Reproduce the entries below exactly, but only from the line containing "mat = Matrix.Translation((CX, CY, (z0" to the line containing "return finish(name, bm, [BLACK])", inclusive.

--- SOURCE RECORDS Enclosed Below ---

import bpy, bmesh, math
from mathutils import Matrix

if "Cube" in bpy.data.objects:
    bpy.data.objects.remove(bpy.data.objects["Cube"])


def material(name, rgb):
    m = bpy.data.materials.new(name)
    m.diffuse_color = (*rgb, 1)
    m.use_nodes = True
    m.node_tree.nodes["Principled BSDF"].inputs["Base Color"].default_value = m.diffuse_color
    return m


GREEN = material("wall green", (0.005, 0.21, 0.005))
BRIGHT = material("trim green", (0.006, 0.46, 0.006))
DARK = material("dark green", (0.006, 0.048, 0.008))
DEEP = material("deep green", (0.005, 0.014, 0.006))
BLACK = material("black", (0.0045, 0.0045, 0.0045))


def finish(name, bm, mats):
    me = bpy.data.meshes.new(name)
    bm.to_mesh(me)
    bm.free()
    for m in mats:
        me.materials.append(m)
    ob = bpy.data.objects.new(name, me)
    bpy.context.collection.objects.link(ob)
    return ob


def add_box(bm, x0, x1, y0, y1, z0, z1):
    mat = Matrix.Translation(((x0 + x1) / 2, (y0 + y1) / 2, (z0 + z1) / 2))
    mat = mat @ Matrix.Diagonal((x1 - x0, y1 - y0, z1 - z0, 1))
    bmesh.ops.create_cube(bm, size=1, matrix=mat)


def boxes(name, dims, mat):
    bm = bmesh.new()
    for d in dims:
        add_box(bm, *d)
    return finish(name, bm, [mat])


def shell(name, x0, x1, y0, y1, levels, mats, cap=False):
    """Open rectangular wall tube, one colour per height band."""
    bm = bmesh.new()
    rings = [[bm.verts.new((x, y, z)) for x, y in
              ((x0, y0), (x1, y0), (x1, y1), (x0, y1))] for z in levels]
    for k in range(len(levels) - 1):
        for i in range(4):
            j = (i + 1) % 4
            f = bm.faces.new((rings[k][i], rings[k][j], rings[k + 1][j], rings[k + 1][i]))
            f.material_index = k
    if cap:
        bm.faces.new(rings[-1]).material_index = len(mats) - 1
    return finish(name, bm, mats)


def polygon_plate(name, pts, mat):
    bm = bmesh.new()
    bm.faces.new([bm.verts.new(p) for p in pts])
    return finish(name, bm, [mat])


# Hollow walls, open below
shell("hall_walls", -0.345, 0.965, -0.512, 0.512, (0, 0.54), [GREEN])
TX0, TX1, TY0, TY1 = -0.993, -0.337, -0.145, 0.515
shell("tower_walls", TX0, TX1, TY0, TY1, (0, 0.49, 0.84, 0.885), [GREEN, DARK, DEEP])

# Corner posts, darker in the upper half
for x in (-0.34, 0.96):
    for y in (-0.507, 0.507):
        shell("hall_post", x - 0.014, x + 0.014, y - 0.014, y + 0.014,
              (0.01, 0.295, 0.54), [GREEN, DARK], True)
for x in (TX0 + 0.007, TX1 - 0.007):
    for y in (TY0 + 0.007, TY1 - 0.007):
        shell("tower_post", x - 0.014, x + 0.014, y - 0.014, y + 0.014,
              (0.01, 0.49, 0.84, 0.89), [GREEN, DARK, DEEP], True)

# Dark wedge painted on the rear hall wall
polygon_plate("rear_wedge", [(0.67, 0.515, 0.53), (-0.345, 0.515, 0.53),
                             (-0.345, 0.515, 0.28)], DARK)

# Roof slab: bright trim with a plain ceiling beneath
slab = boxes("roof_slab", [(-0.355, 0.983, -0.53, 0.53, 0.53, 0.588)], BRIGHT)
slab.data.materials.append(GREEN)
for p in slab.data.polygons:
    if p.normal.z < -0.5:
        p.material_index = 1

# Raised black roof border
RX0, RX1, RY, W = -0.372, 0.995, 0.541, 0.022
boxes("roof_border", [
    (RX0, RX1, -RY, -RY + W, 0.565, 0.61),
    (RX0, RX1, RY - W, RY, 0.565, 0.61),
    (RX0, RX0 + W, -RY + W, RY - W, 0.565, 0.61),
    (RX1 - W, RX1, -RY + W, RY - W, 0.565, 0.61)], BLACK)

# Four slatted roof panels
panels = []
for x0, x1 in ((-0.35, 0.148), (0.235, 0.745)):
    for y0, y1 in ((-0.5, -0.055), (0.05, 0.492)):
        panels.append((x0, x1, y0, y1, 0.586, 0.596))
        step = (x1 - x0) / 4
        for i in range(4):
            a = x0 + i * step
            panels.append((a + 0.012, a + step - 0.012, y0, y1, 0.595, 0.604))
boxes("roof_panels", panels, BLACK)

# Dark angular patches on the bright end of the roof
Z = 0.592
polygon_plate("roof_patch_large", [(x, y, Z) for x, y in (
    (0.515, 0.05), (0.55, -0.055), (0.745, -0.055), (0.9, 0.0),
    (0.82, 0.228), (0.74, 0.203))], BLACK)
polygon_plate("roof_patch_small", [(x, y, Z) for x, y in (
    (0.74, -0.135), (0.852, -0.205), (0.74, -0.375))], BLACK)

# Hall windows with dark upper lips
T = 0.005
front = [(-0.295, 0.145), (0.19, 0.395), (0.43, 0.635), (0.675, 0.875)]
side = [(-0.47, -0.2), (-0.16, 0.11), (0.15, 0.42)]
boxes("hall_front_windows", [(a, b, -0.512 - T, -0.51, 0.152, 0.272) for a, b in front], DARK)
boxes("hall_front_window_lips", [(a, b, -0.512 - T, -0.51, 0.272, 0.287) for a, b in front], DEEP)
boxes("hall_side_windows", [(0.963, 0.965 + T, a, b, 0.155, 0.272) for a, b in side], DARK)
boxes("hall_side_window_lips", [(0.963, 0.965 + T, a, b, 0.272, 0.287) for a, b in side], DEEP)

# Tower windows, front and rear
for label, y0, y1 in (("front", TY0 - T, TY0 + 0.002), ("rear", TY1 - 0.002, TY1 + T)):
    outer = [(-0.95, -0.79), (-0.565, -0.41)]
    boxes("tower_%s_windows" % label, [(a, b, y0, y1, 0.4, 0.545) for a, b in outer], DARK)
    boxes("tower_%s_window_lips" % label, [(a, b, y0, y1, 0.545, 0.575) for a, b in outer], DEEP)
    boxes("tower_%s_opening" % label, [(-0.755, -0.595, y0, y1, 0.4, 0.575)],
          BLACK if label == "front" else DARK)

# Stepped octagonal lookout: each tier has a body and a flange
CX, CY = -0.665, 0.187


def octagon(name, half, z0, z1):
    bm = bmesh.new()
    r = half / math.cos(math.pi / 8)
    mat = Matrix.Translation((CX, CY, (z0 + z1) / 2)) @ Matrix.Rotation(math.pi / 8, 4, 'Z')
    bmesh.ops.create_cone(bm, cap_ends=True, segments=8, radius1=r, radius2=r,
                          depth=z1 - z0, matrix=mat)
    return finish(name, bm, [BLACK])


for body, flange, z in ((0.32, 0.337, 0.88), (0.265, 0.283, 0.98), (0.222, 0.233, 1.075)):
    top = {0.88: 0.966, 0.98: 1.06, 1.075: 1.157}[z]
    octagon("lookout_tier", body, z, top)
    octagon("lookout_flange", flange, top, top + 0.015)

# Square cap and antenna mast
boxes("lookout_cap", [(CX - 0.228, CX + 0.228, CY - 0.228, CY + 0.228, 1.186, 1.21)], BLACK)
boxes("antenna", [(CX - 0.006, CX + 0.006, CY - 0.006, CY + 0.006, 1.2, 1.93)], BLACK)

--- End of Enclosed SOURCE RECORDS ---

RESPONSE FOR THIS EXERCISE:
    mat = Matrix.Translation((CX, CY, (z0 + z1) / 2)) @ Matrix.Rotation(math.pi / 8, 4, 'Z')
    bmesh.ops.create_cone(bm, cap_ends=True, segments=8, radius1=r, radius2=r,
                          depth=z1 - z0, matrix=mat)
    return finish(name, bm, [BLACK])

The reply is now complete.